(Collected data)
• • • • •

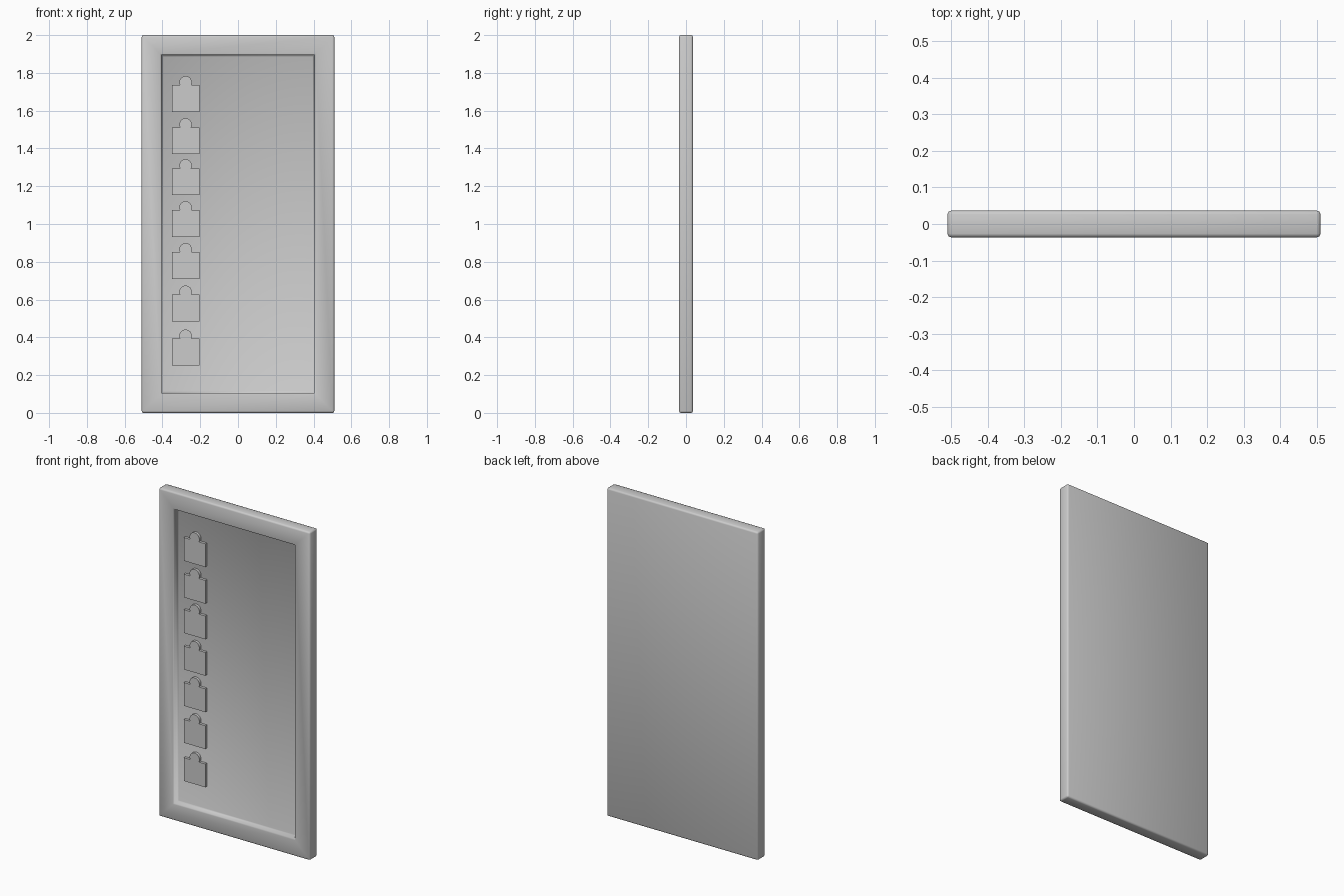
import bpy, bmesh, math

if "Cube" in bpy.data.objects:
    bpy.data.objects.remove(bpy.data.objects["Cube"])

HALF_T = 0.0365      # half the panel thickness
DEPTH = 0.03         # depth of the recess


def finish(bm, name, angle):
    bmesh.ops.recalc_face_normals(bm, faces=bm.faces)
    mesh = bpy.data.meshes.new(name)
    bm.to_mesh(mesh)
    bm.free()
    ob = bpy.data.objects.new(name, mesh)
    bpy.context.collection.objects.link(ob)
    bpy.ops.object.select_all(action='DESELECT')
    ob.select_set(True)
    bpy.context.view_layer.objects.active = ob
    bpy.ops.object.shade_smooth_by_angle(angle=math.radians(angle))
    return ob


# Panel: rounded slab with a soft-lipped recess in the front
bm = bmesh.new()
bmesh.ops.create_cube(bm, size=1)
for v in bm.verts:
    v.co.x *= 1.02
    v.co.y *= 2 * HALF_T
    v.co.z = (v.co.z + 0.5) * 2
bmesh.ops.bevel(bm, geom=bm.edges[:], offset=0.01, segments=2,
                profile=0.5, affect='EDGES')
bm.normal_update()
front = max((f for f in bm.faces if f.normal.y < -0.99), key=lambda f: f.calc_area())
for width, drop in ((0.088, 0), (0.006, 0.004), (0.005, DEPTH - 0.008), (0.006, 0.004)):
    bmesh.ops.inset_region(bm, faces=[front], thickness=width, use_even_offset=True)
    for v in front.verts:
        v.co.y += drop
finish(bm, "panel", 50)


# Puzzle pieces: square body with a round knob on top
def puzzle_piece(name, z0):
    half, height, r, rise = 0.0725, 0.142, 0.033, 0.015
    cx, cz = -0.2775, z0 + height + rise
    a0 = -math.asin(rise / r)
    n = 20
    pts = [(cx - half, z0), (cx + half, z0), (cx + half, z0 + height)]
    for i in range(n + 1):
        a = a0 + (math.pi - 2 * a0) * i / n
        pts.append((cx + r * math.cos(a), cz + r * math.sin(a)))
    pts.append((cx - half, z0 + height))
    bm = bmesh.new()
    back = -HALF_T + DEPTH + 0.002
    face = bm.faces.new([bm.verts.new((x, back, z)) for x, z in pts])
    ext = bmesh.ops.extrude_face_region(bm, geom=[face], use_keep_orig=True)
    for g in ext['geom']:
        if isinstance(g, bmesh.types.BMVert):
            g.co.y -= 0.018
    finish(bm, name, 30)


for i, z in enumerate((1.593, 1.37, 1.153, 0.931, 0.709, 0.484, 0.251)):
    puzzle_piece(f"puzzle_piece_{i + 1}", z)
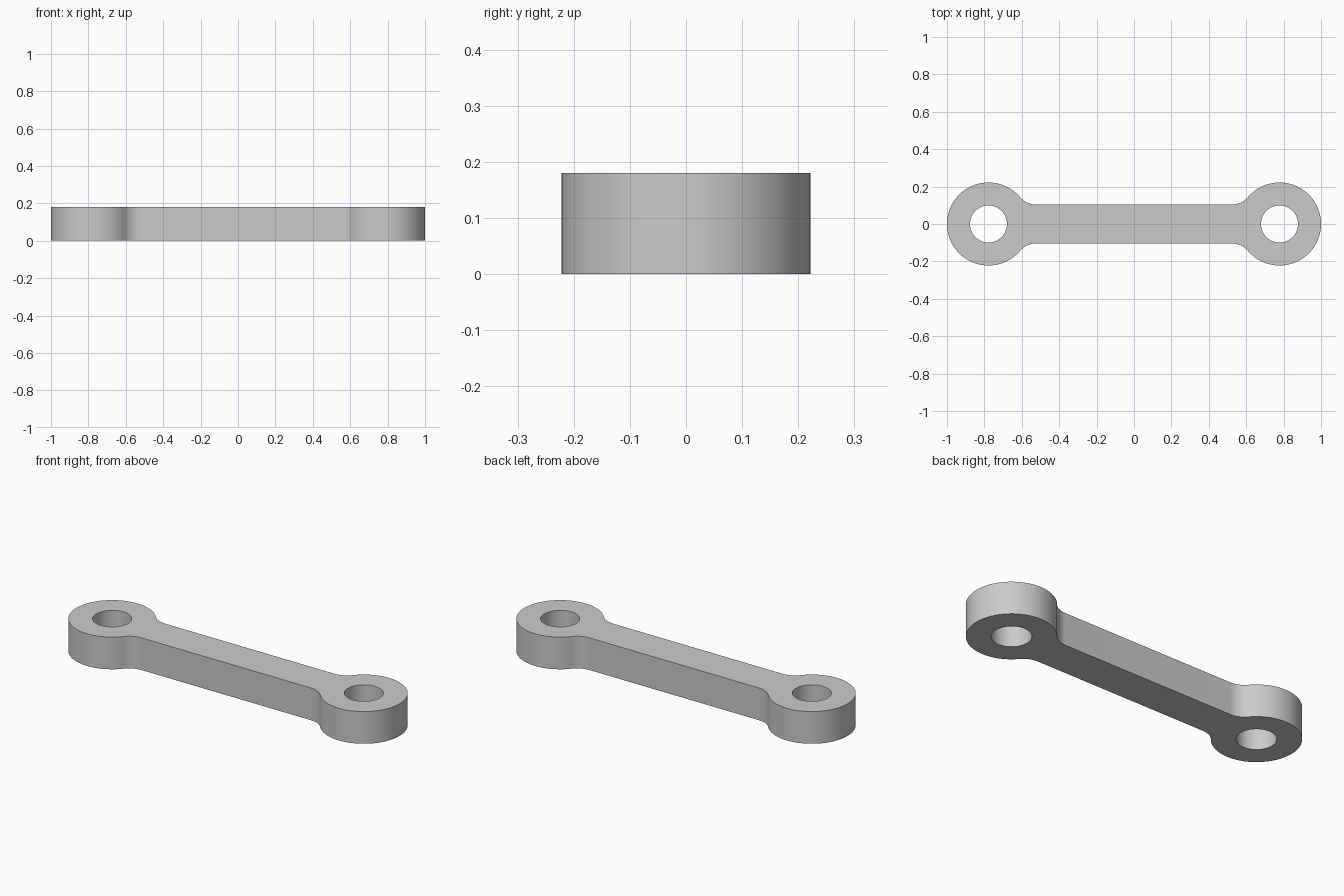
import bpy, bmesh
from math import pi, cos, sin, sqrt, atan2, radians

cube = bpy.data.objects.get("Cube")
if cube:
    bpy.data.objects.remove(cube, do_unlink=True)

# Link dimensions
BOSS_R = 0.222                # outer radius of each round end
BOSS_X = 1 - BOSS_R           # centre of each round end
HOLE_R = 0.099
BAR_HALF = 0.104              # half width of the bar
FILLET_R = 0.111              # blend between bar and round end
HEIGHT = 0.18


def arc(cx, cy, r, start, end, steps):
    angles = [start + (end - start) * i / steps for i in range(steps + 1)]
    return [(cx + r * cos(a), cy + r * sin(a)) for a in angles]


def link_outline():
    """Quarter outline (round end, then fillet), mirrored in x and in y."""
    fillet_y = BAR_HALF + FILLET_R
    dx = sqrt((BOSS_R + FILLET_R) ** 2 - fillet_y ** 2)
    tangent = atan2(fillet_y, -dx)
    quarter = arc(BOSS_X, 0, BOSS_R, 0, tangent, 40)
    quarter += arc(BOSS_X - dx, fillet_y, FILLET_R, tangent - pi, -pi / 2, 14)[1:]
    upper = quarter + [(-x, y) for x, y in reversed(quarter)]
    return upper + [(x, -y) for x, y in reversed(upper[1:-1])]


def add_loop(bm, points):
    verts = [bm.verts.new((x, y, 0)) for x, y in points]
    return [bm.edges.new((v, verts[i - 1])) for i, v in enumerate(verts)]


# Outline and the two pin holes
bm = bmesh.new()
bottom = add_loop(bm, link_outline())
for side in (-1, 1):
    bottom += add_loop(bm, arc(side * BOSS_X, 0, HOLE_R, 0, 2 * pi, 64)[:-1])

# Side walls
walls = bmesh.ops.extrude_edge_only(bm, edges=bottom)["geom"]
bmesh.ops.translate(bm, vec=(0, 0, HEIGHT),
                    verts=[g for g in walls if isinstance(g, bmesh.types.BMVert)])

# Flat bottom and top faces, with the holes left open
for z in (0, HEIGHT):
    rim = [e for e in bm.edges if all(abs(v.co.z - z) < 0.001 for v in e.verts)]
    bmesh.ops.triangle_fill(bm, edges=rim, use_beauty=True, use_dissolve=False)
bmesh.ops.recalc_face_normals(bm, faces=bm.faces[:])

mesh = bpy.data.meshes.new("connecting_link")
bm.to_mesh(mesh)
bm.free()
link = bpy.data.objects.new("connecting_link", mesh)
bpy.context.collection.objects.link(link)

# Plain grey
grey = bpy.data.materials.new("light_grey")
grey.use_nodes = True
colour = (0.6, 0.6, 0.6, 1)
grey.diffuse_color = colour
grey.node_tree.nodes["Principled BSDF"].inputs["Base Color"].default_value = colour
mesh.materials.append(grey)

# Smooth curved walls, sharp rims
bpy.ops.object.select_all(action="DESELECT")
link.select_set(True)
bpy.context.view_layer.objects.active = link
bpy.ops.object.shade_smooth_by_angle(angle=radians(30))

• • • • •

■ TASK ITEM
Repeat the records above exactly, leaving out the pictures.

■ REPLY TO THE TASK
import bpy, bmesh, math

if "Cube" in bpy.data.objects:
    bpy.data.objects.remove(bpy.data.objects["Cube"])

HALF_T = 0.0365      # half the panel thickness
DEPTH = 0.03         # depth of the recess


def finish(bm, name, angle):
    bmesh.ops.recalc_face_normals(bm, faces=bm.faces)
    mesh = bpy.data.meshes.new(name)
    bm.to_mesh(mesh)
    bm.free()
    ob = bpy.data.objects.new(name, mesh)
    bpy.context.collection.objects.link(ob)
    bpy.ops.object.select_all(action='DESELECT')
    ob.select_set(True)
    bpy.context.view_layer.objects.active = ob
    bpy.ops.object.shade_smooth_by_angle(angle=math.radians(angle))
    return ob


# Panel: rounded slab with a soft-lipped recess in the front
bm = bmesh.new()
bmesh.ops.create_cube(bm, size=1)
for v in bm.verts:
    v.co.x *= 1.02
    v.co.y *= 2 * HALF_T
    v.co.z = (v.co.z + 0.5) * 2
bmesh.ops.bevel(bm, geom=bm.edges[:], offset=0.01, segments=2,
                profile=0.5, affect='EDGES')
bm.normal_update()
front = max((f for f in bm.faces if f.normal.y < -0.99), key=lambda f: f.calc_area())
for width, drop in ((0.088, 0), (0.006, 0.004), (0.005, DEPTH - 0.008), (0.006, 0.004)):
    bmesh.ops.inset_region(bm, faces=[front], thickness=width, use_even_offset=True)
    for v in front.verts:
        v.co.y += drop
finish(bm, "panel", 50)


# Puzzle pieces: square body with a round knob on top
def puzzle_piece(name, z0):
    half, height, r, rise = 0.0725, 0.142, 0.033, 0.015
    cx, cz = -0.2775, z0 + height + rise
    a0 = -math.asin(rise / r)
    n = 20
    pts = [(cx - half, z0), (cx + half, z0), (cx + half, z0 + height)]
    for i in range(n + 1):
        a = a0 + (math.pi - 2 * a0) * i / n
        pts.append((cx + r * math.cos(a), cz + r * math.sin(a)))
    pts.append((cx - half, z0 + height))
    bm = bmesh.new()
    back = -HALF_T + DEPTH + 0.002
    face = bm.faces.new([bm.verts.new((x, back, z)) for x, z in pts])
    ext = bmesh.ops.extrude_face_region(bm, geom=[face], use_keep_orig=True)
    for g in ext['geom']:
        if isinstance(g, bmesh.types.BMVert):
            g.co.y -= 0.018
    finish(bm, name, 30)


for i, z in enumerate((1.593, 1.37, 1.153, 0.931, 0.709, 0.484, 0.251)):
    puzzle_piece(f"puzzle_piece_{i + 1}", z)
import bpy, bmesh
from math import pi, cos, sin, sqrt, atan2, radians

cube = bpy.data.objects.get("Cube")
if cube:
    bpy.data.objects.remove(cube, do_unlink=True)

# Link dimensions
BOSS_R = 0.222                # outer radius of each round end
BOSS_X = 1 - BOSS_R           # centre of each round end
HOLE_R = 0.099
BAR_HALF = 0.104              # half width of the bar
FILLET_R = 0.111              # blend between bar and round end
HEIGHT = 0.18


def arc(cx, cy, r, start, end, steps):
    angles = [start + (end - start) * i / steps for i in range(steps + 1)]
    return [(cx + r * cos(a), cy + r * sin(a)) for a in angles]


def link_outline():
    """Quarter outline (round end, then fillet), mirrored in x and in y."""
    fillet_y = BAR_HALF + FILLET_R
    dx = sqrt((BOSS_R + FILLET_R) ** 2 - fillet_y ** 2)
    tangent = atan2(fillet_y, -dx)
    quarter = arc(BOSS_X, 0, BOSS_R, 0, tangent, 40)
    quarter += arc(BOSS_X - dx, fillet_y, FILLET_R, tangent - pi, -pi / 2, 14)[1:]
    upper = quarter + [(-x, y) for x, y in reversed(quarter)]
    return upper + [(x, -y) for x, y in reversed(upper[1:-1])]


def add_loop(bm, points):
    verts = [bm.verts.new((x, y, 0)) for x, y in points]
    return [bm.edges.new((v, verts[i - 1])) for i, v in enumerate(verts)]


# Outline and the two pin holes
bm = bmesh.new()
bottom = add_loop(bm, link_outline())
for side in (-1, 1):
    bottom += add_loop(bm, arc(side * BOSS_X, 0, HOLE_R, 0, 2 * pi, 64)[:-1])

# Side walls
walls = bmesh.ops.extrude_edge_only(bm, edges=bottom)["geom"]
bmesh.ops.translate(bm, vec=(0, 0, HEIGHT),
                    verts=[g for g in walls if isinstance(g, bmesh.types.BMVert)])

# Flat bottom and top faces, with the holes left open
for z in (0, HEIGHT):
    rim = [e for e in bm.edges if all(abs(v.co.z - z) < 0.001 for v in e.verts)]
    bmesh.ops.triangle_fill(bm, edges=rim, use_beauty=True, use_dissolve=False)
bmesh.ops.recalc_face_normals(bm, faces=bm.faces[:])

mesh = bpy.data.meshes.new("connecting_link")
bm.to_mesh(mesh)
bm.free()
link = bpy.data.objects.new("connecting_link", mesh)
bpy.context.collection.objects.link(link)

# Plain grey
grey = bpy.data.materials.new("light_grey")
grey.use_nodes = True
colour = (0.6, 0.6, 0.6, 1)
grey.diffuse_color = colour
grey.node_tree.nodes["Principled BSDF"].inputs["Base Color"].default_value = colour
mesh.materials.append(grey)

# Smooth curved walls, sharp rims
bpy.ops.object.select_all(action="DESELECT")
link.select_set(True)
bpy.context.view_layer.objects.active = link
bpy.ops.object.shade_smooth_by_angle(angle=radians(30))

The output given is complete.